JUNE 2020 Newsletter
It's Heating up!
Saturday, June 20th is the first day of summer, and we are already feeling the heat! Time to reset those irrigation systems, stock up on sunblock, and be thankful for fast growing shade trees.
Leave grass long!
If you mow your own turf, be sure to leave your mower on one of the highest settings. Longer blades of grass shade the soil and help reduce evaporation, so your turf can better manage the dry spells and recover quicker.
Water in the morning so soil can dry before nighttime. If plants are watered at night, they are more likely to have problems with fungus.
Dry spells incoming!
A soil/plant moisture meter is a great tool to help determine if the lawn is getting enough water. Most are fairly easy to use - just stick the pointy end in the soil. It will measure the humidity and provide a color or a number to indicate if the soil is in need of more water. Keep in mind that certain plants prefer more moisture, while others prefer to be more dry. Don't store your moisture meter in the soil and wipe off the probe in between uses. They can be found at hardware stores and online.
If you don't have a moisture meter, do not fret- just stick a finger about 3-4 inches down into the soil. Water only if soil is dry to touch. If soil is moist, do NOT water (that is where it needs to be). If soil is wet, do NOT water. Plants can often recover from being underwatered, but not overwatered - so err on the side of too dry. (This is true for houseplants as well!)
Check your Irrigation!
Kirby's recommends 1" of water a week for established turf. How often and how long your system runs is specific to your property. Summer Check Up visits are scheduled to begin in early July
Did you know?
The recommended type of grass in our area is cool season fescue. This variety does best in temperatures under 90 degrees, so don't be alarmed if your turf gets a little stressed during the summer months.
Your lawn needs about 1" of water a week.
Let us know if you'd like a rain gauge!
We're here to help!! Feel free to contact us with any questions!
Fungus: JUNE 2020
Fungi and spores are normal to find in most
lawns.
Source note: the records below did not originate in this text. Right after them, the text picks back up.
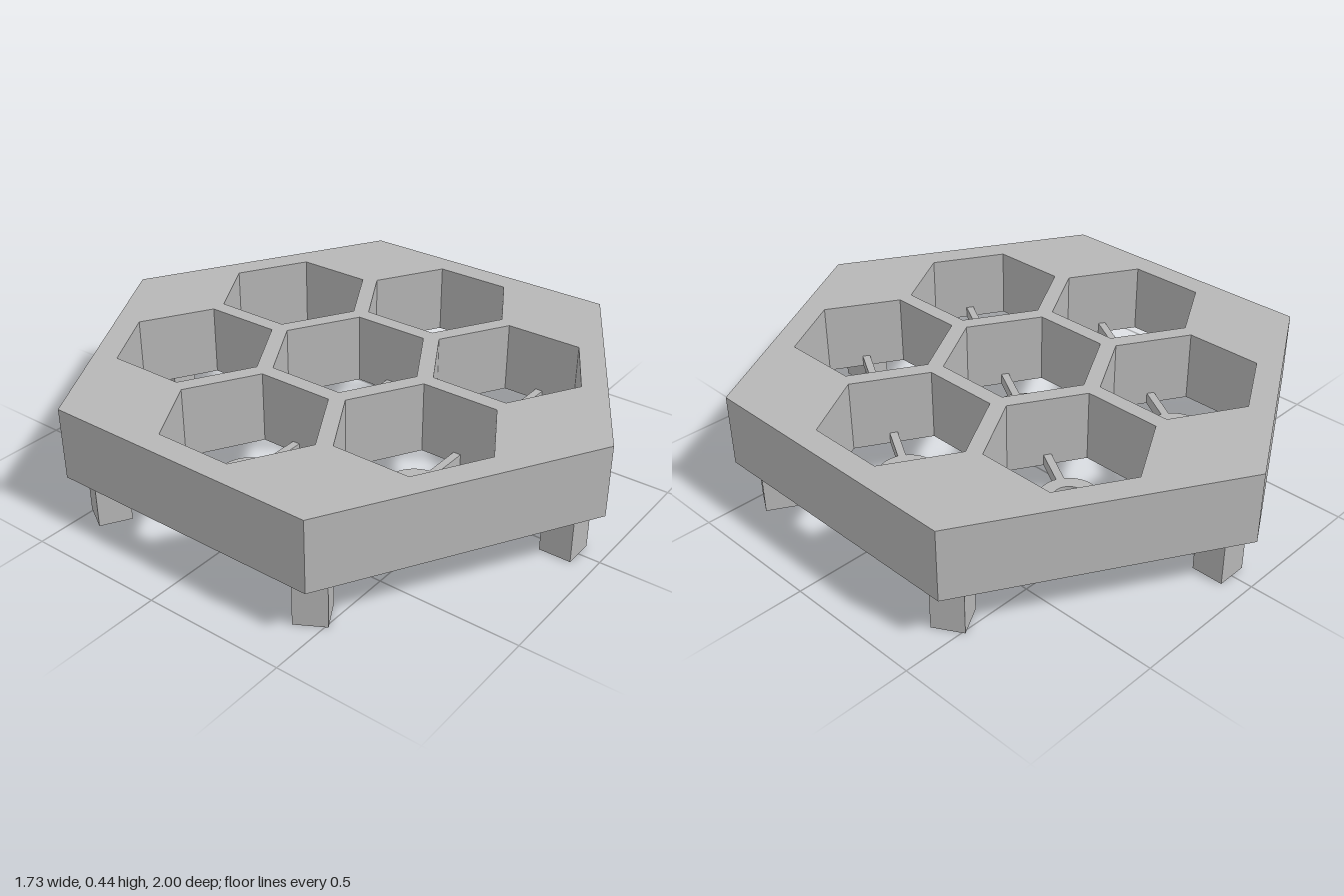
import * as THREE from 'three';

const BODY_Y = 0.18, BODY_H = 0.256;
const PITCH = 0.538, HOLE_R = 0.279;
const RING_H = 0.04, RING_OUT = 0.1, RING_IN = 0.053;

// Corner points of a hexagon whose tips lie on the z axis
function hexPoints(r, cx = 0, cy = 0) {
  return Array.from({ length: 6 }, (_, i) => {
    const a = Math.PI / 6 + i * Math.PI / 3;
    return new THREE.Vector2(cx + r * Math.cos(a), cy + r * Math.sin(a));
  });
}

// Extrude a plan shape upwards from y = 0
function extrudeUp(shape, depth) {
  return new THREE.ExtrudeGeometry(shape, { depth, bevelEnabled: false, curveSegments: 32 }).rotateX(-Math.PI / 2);
}

export function createModel() {
  const model = new THREE.Group();
  model.name = 'hexagonalHolder';
  const grey = new THREE.MeshStandardMaterial({ color: 0xb6b6b6 });
  grey.name = 'grey';

  const add = (parent, geometry, name) => {
    const mesh = new THREE.Mesh(geometry, grey);
    mesh.name = name;
    parent.add(mesh);
    return mesh;
  };

  // Socket centres: one in the middle, six around it
  const centres = [[0, 0]];
  for (let i = 0; i < 6; i++) {
    const a = i * Math.PI / 3;
    centres.push([PITCH * Math.cos(a), PITCH * Math.sin(a)]);
  }

  // Body with seven through holes
  const plan = new THREE.Shape(hexPoints(1));
  for (const [x, z] of centres) plan.holes.push(new THREE.Path(hexPoints(HOLE_R, x, z)));
  add(model, extrudeUp(plan, BODY_H), 'body').position.y = BODY_Y;

  // Ring and three spokes at the bottom of each hole
  const ringPlan = new THREE.Shape().absarc(0, 0, RING_OUT, 0, Math.PI * 2);
  ringPlan.holes.push(new THREE.Path().absarc(0, 0, RING_IN, 0, Math.PI * 2, true));
  const ring = extrudeUp(ringPlan, RING_H);
  const inner = RING_OUT - 0.005, outer = HOLE_R * Math.cos(Math.PI / 6);
  const spoke = new THREE.BoxGeometry(outer - inner, RING_H, 0.027)
    .translate((inner + outer) / 2, RING_H / 2, 0);
  for (const [x, z] of centres) {
    const support = new THREE.Group();
    support.name = 'socketSupport';
    support.position.set(x, BODY_Y, z);
    add(support, ring, 'ring');
    for (let i = 0; i < 3; i++) add(support, spoke, 'spoke').rotation.y = i * Math.PI * 2 / 3;
    model.add(support);
  }

  // Square legs just inside the six corners, turned to face outwards
  const leg = new THREE.BoxGeometry(0.11, BODY_Y, 0.113).translate(0, BODY_Y / 2, 0.867);
  for (let i = 0; i < 6; i++) add(model, leg, 'leg').rotation.y = i * Math.PI / 3;

  return model;
}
It is when there is an outbreak that the fungi and spores become a problem.
white/yellow/brown patches/rings that grow in diameter thin patches of discolored/frayed/distorted grass blades gray/black/red/orange/purple spots on blades/stems gray/black/pink powdery/threadlike coatings on/ around grass blades darkened/wet-looking/slimy/greasy looking areas of grass
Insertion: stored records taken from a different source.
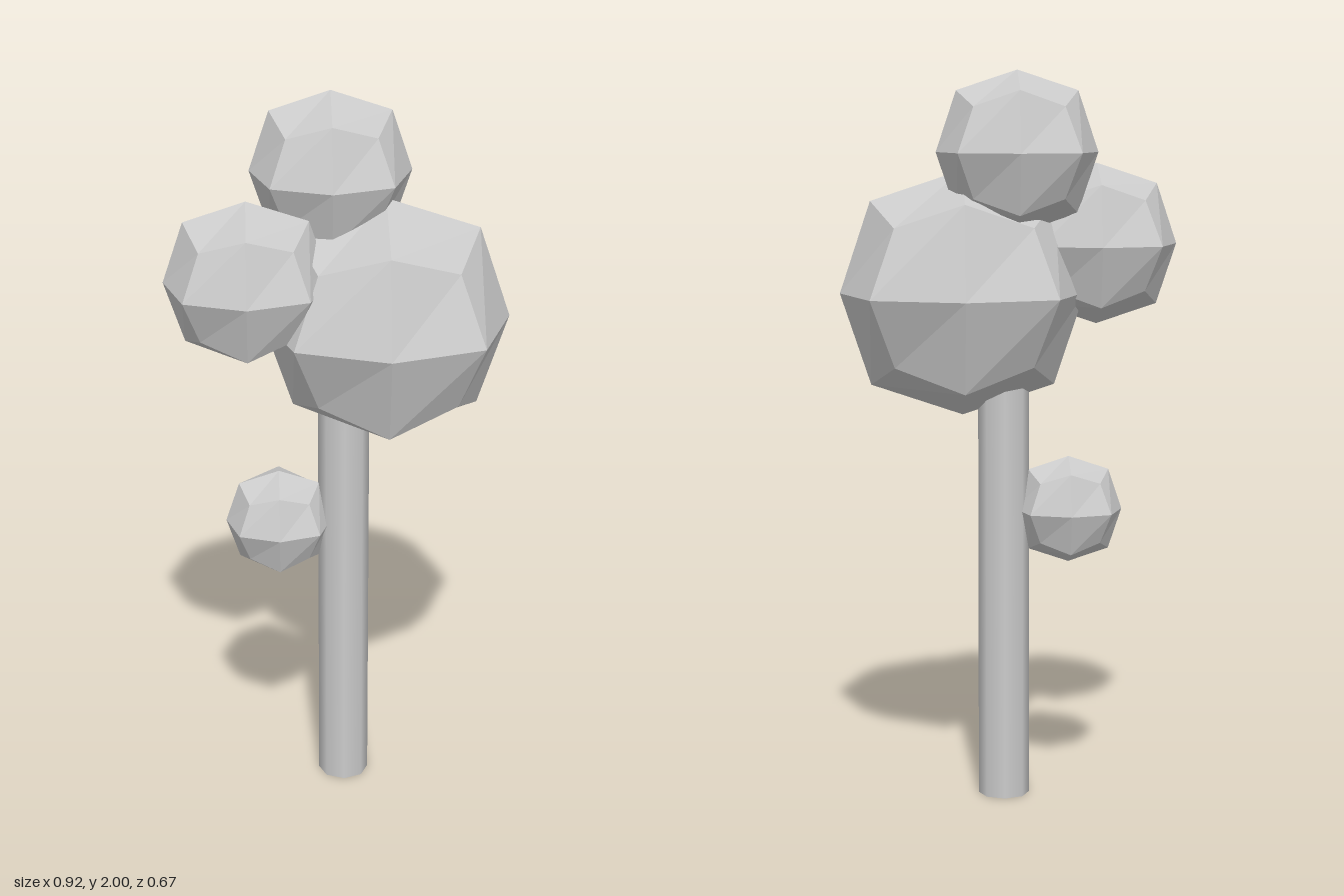
import * as THREE from 'three';

const foliageMaterial = new THREE.MeshStandardMaterial({ color: 0xcccccc, flatShading: true });
const trunkMaterial = new THREE.MeshStandardMaterial({ color: 0xcccccc, side: THREE.DoubleSide });

// A cube split 2 x 2 per face and rounded once: face centres stay put,
// edge midpoints and corners are pulled inwards.
function roundedCubeGeometry(radius) {
  const geometry = new THREE.BoxGeometry(2, 2, 2, 2, 2, 2);
  const pos = geometry.attributes.position;
  const pull = { 1: 1, 2: 0.75, 3: 5 / 9 };
  const v = new THREE.Vector3();
  for (let i = 0; i < pos.count; i++) {
    v.fromBufferAttribute(pos, i).round();
    const nonZero = Math.abs(v.x) + Math.abs(v.y) + Math.abs(v.z);
    v.multiplyScalar(radius * pull[nonZero]);
    pos.setXYZ(i, v.x, v.y, v.z);
  }
  geometry.computeVertexNormals();
  return geometry;
}

export function createModel() {
  const tree = new THREE.Group();
  tree.name = 'tree';

  // Trunk: open octagonal tube running up into the main crown
  const trunkHeight = 1.3;
  const trunk = new THREE.Mesh(
    new THREE.CylinderGeometry(0.07, 0.07, trunkHeight, 8, 1, true),
    trunkMaterial
  );
  trunk.name = 'trunk';
  trunk.position.set(0.015, trunkHeight / 2, 0);
  tree.add(trunk);

  // Foliage clumps: name, radius, centre
  const clumps = [
    ['mainFoliage', 0.333, [0.127, 1.4, 0]],
    ['topFoliage', 0.217, [-0.017, 1.783, -0.092]],
    ['sideFoliage', 0.22, [-0.243, 1.53, 0.067]],
    ['lowFoliage', 0.147, [-0.163, 0.803, 0]],
  ];
  for (const [name, radius, centre] of clumps) {
    const clump = new THREE.Mesh(roundedCubeGeometry(radius), foliageMaterial);
    clump.name = name;
    clump.position.set(...centre);
    tree.add(clump);
  }
  return tree;
}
3 Main Types:
Brown Patch - does best in hot, humid weather
Fusarium Blight - prefers hot, drought conditions
Dollar Spot - Likes cool nights with lots of dew
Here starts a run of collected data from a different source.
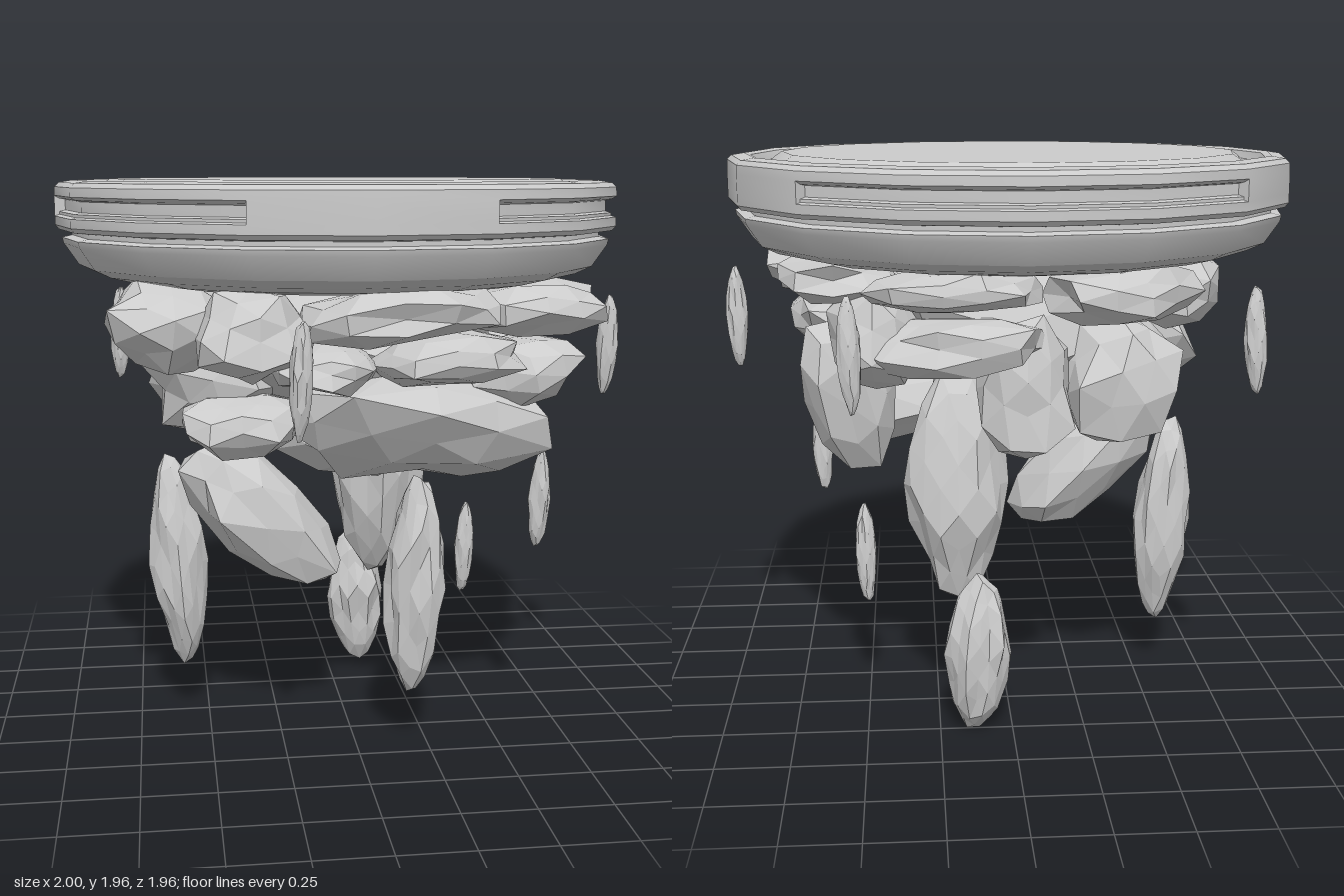
import * as THREE from 'three';
import { mergeGeometries, toCreasedNormals } from 'three/addons/utils/BufferGeometryUtils.js';

const stone = new THREE.MeshStandardMaterial({ color: 0xcccccc });
const rockMat = new THREE.MeshStandardMaterial({ color: 0xcccccc, flatShading: true });
const CX = -0.02; // platform axis
const rad = THREE.MathUtils.degToRad;

// repeatable value in -1..1 from a point and a seed
function hash(x, y, z, seed) {
  const s = Math.sin(x * 127.1 + y * 311.7 + z * 74.7 + seed * 19.19) * 43758.5453;
  return (s - Math.floor(s)) * 2 - 1;
}

// chiselled rock: lumpy ellipsoid; taper > 0 gives a slimmer, longer form
function rock(parent, name, pos, size, { seed = 1, tilt = [0, 0, 0], detail = 1, taper = 0, rough = 0.16 } = {}) {
  const g = new THREE.IcosahedronGeometry(1, detail);
  const p = g.attributes.position;
  const v = new THREE.Vector3();
  for (let i = 0; i < p.count; i++) {
    v.fromBufferAttribute(p, i);
    const k = v.toArray().map((c) => Math.round(c * 100) / 100);
    const pow = (n) => Math.abs(n) ** 3;
    const box = taper ? 1 : 1 / Math.cbrt(pow(v.x) + pow(v.y) + pow(v.z));
    const n = box * (0.95 + rough * hash(k[0], k[1], k[2], seed));
    const narrow = 1 - taper * v.y * v.y;
    const rise = taper ? 1 + 0.06 * hash(k[2], k[0], k[1], seed) : n;
    v.set(v.x * n * narrow, v.y * rise, v.z * n * narrow);
    p.setXYZ(i, v.x * size[0], v.y * size[1], v.z * size[2]);
  }
  g.computeVertexNormals();
  const m = new THREE.Mesh(g, rockMat);
  m.name = name;
  m.position.set(...pos);
  m.rotation.set(...tilt);
  parent.add(m);
}

function buildPlatform() {
  const platform = new THREE.Group();
  platform.name = 'platform';
  const pts = (a) => a.map(([r, y]) => new THREE.Vector2(r, y));
  const lathe = (profile, start, length) =>
    new THREE.LatheGeometry(pts(profile), Math.round(length / 22.5), rad(start), rad(length));

  // underside, lower lip and the groove under the rim
  const lower = [[0, 1.6], [0.66, 1.605], [0.76, 1.62], [0.85, 1.642], [0.905, 1.668], [0.955, 1.742],
    [0.96, 1.762], [0.925, 1.77], [0.925, 1.785], [0.97, 1.79], [0.982, 1.805], [0.982, 1.835]];
  // rounded rim top, ring groove and the raised floor
  const upper = [[0.982, 1.905], [0.98, 1.935], [0.965, 1.95], [0.92, 1.957], [0.9, 1.95], [0.885, 1.925],
    [0.845, 1.92], [0.835, 1.925], [0.815, 1.945], [0.79, 1.962], [0, 1.962]];
  const plain = [[0.982, 1.835], [0.982, 1.905]];
  const slot = [[0.982, 1.835], [0.965, 1.84], [0.965, 1.85], [0.945, 1.855], [0.945, 1.89], [0.965, 1.895], [0.982, 1.905]];

  const parts = [lathe(lower, 0, 360), lathe(upper, 0, 360)];
  const slots = [[22.5, 67.5], [135, 90], [270, 67.5]];
  const gaps = [[90, 45], [225, 45], [337.5, 45]];
  slots.forEach((a) => parts.push(lathe(slot, ...a)));
  gaps.forEach((a) => parts.push(lathe(plain, ...a)));
  const body = new THREE.Mesh(toCreasedNormals(mergeGeometries(parts), 0.5), stone);
  body.name = 'platformBody';
  platform.add(body);

  // end walls closing each slot
  const wallMat = stone.clone();
  wallMat.side = THREE.DoubleSide;
  for (const [start, length] of slots) {
    for (const a of [start, start + length]) {
      const wall = new THREE.Mesh(new THREE.ShapeGeometry(new THREE.Shape(pts(slot))), wallMat);
      wall.name = 'slotEnd';
      wall.rotation.y = rad(a - 90);
      platform.add(wall);
    }
  }
  platform.position.x = CX;
  return platform;
}

export function createModel() {
  const model = new THREE.Group();
  model.add(buildPlatform());

  // boulders under the platform: [position, size, tilt]
  const boulders = new THREE.Group();
  boulders.name = 'boulders';
  const upperRing = [
    [[0.1, 1.54, 0.62], [0.32, 0.09, 0.2], [0, 0, 0.08]],
    [[0.62, 1.53, 0.32], [0.24, 0.09, 0.22], [0, 0, 0.05]],
    [[-0.63, 1.49, 0.42], [0.19, 0.15, 0.21], [0, -0.4, -0.1]],
    [[-0.36, 1.47, 0.57], [0.19, 0.14, 0.18], [0, 0.1, 0]],
    [[0.58, 1.56, -0.25], [0.2, 0.08, 0.28], [0.06, 0, 0]],
    [[0.2, 1.55, -0.56], [0.28, 0.07, 0.18], [0, -0.2, 0]],
    [[-0.35, 1.53, -0.5], [0.25, 0.1, 0.19], [0, 0.5, 0]],
    [[-0.6, 1.49, -0.08], [0.17, 0.12, 0.27], [0, 0, -0.1]],
  ];
  const middleRing = [
    [[0.28, 1.385, 0.54], [0.25, 0.08, 0.19], [0, 0, 0.08]],
    [[0.59, 1.32, 0.28], [0.2, 0.11, 0.23], [0, 0, 0.25]],
    [[-0.12, 1.36, 0.52], [0.17, 0.08, 0.2], [0, 0, 0]],
    [[-0.39, 1.15, 0.36], [0.19, 0.1, 0.18], [0, 0, 0.05]],
    [[-0.48, 1.3, 0.1], [0.22, 0.19, 0.28], [0, 0, 0.3]],
    [[0.45, 1.37, -0.39], [0.16, 0.16, 0.16], [0, 0.5, 0]],
    [[0.2, 1.35, -0.5], [0.3, 0.1, 0.16], [0.15, -0.35, 0]],
  ];
  const large = [
    [[0, 1.4, 0], [0.52, 0.25, 0.46], [0, 0, 0]],
    [[0.25, 1.12, 0.26], [0.46, 0.18, 0.33], [-0.25, 0, 0]],
    [[0.55, 1.14, -0.18], [0.15, 0.28, 0.14], [-0.2, 0, -0.2]],
    [[-0.04, 1.21, -0.47], [0.16, 0.23, 0.15], [0.3, 0, 0]],
    [[-0.36, 1.22, -0.34], [0.2, 0.24, 0.19], [0.25, 0, 0.3]],
    [[0, 1.11, -0.02], [0.3, 0.2, 0.28], [0, 0, 0]],
  ];
  [[upperRing, 'upperBoulder'], [middleRing, 'middleBoulder'], [large, 'largeBoulder']].forEach(([list, name], k) =>
    list.forEach(([pos, size, tilt], i) => rock(boulders, name, pos, size, { tilt, seed: 3 + i + 10 * k })));
  model.add(boulders);

  // hanging rocks
  const hanging = new THREE.Group();
  hanging.name = 'hangingRocks';
  rock(hanging, 'leaningRock', [-0.3, 0.78, 0.19], [0.16, 0.34, 0.15], { tilt: [0, 0, 0.75], seed: 5 });
  rock(hanging, 'longRock', [0.18, 0.85, -0.31], [0.18, 0.42, 0.16], { tilt: [0.06, 0, 0], seed: 8, taper: 0.15, detail: 2 });
  const spikes = [
    [[-0.6, 0.59, 0.02], [0.105, 0.39, 0.1], [0, 0, 0.07]],
    [[0.2, 0.59, 0.43], [0.105, 0.39, 0.11], [0, 0, -0.03]],
    [[0.12, 0.285, -0.5], [0.115, 0.285, 0.105], [0, 0, 0.06]],
  ];
  spikes.forEach(([pos, size, tilt], i) =>
    rock(hanging, 'hangingSpike', pos, size, { tilt, seed: 20 + i, taper: 0.12, detail: 2 }));
  model.add(hanging);

  // small floating shards
  const shards = new THREE.Group();
  shards.name = 'floatingShards';
  const spots = [[0.96, 1.37, 0.1], [-0.8, 1.37, -0.52], [-0.235, 1.37, 0.88],
    [0.525, 1.37, -0.72], [0.675, 0.84, 0.27], [0.505, 0.55, -0.18]];
  spots.forEach((pos, i) =>
    rock(shards, 'shard', pos, [0.039, 0.185, 0.036], { seed: 40 + i, tilt: [0.05, 0, -0.03], taper: 0.12, detail: 2, rough: 0.14 }));
  model.add(shards);
  return model;
}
Water deeply and less often
Use organic lawn options when possible Don't scalp the grass when mowing
Aerate your lawn and prune shrubs and trees to encourage air circulation
Top Dress every other year to improve soil, increase drainage and combat disease3
Apply a preventative fungicide when conditions favor fungus spread/growth. Call Kirby's if you would like to be on our fungicide treatment program!
Let us know if you would like us to take care of the pruning for you!
Last Chance: Garden Planters!
These boxes are built using quality 2" thick Cedar boards with 1" trim boards and stained with transparent oil based stain. We line and fill each one with a compost and topsoil blend and include 12 vegetable plants with your purchase. 5% discount for 2
10% discount for 3+
Available in two sizes: 4'x8'x24' = $1,425 4'x8'x12' = $1,340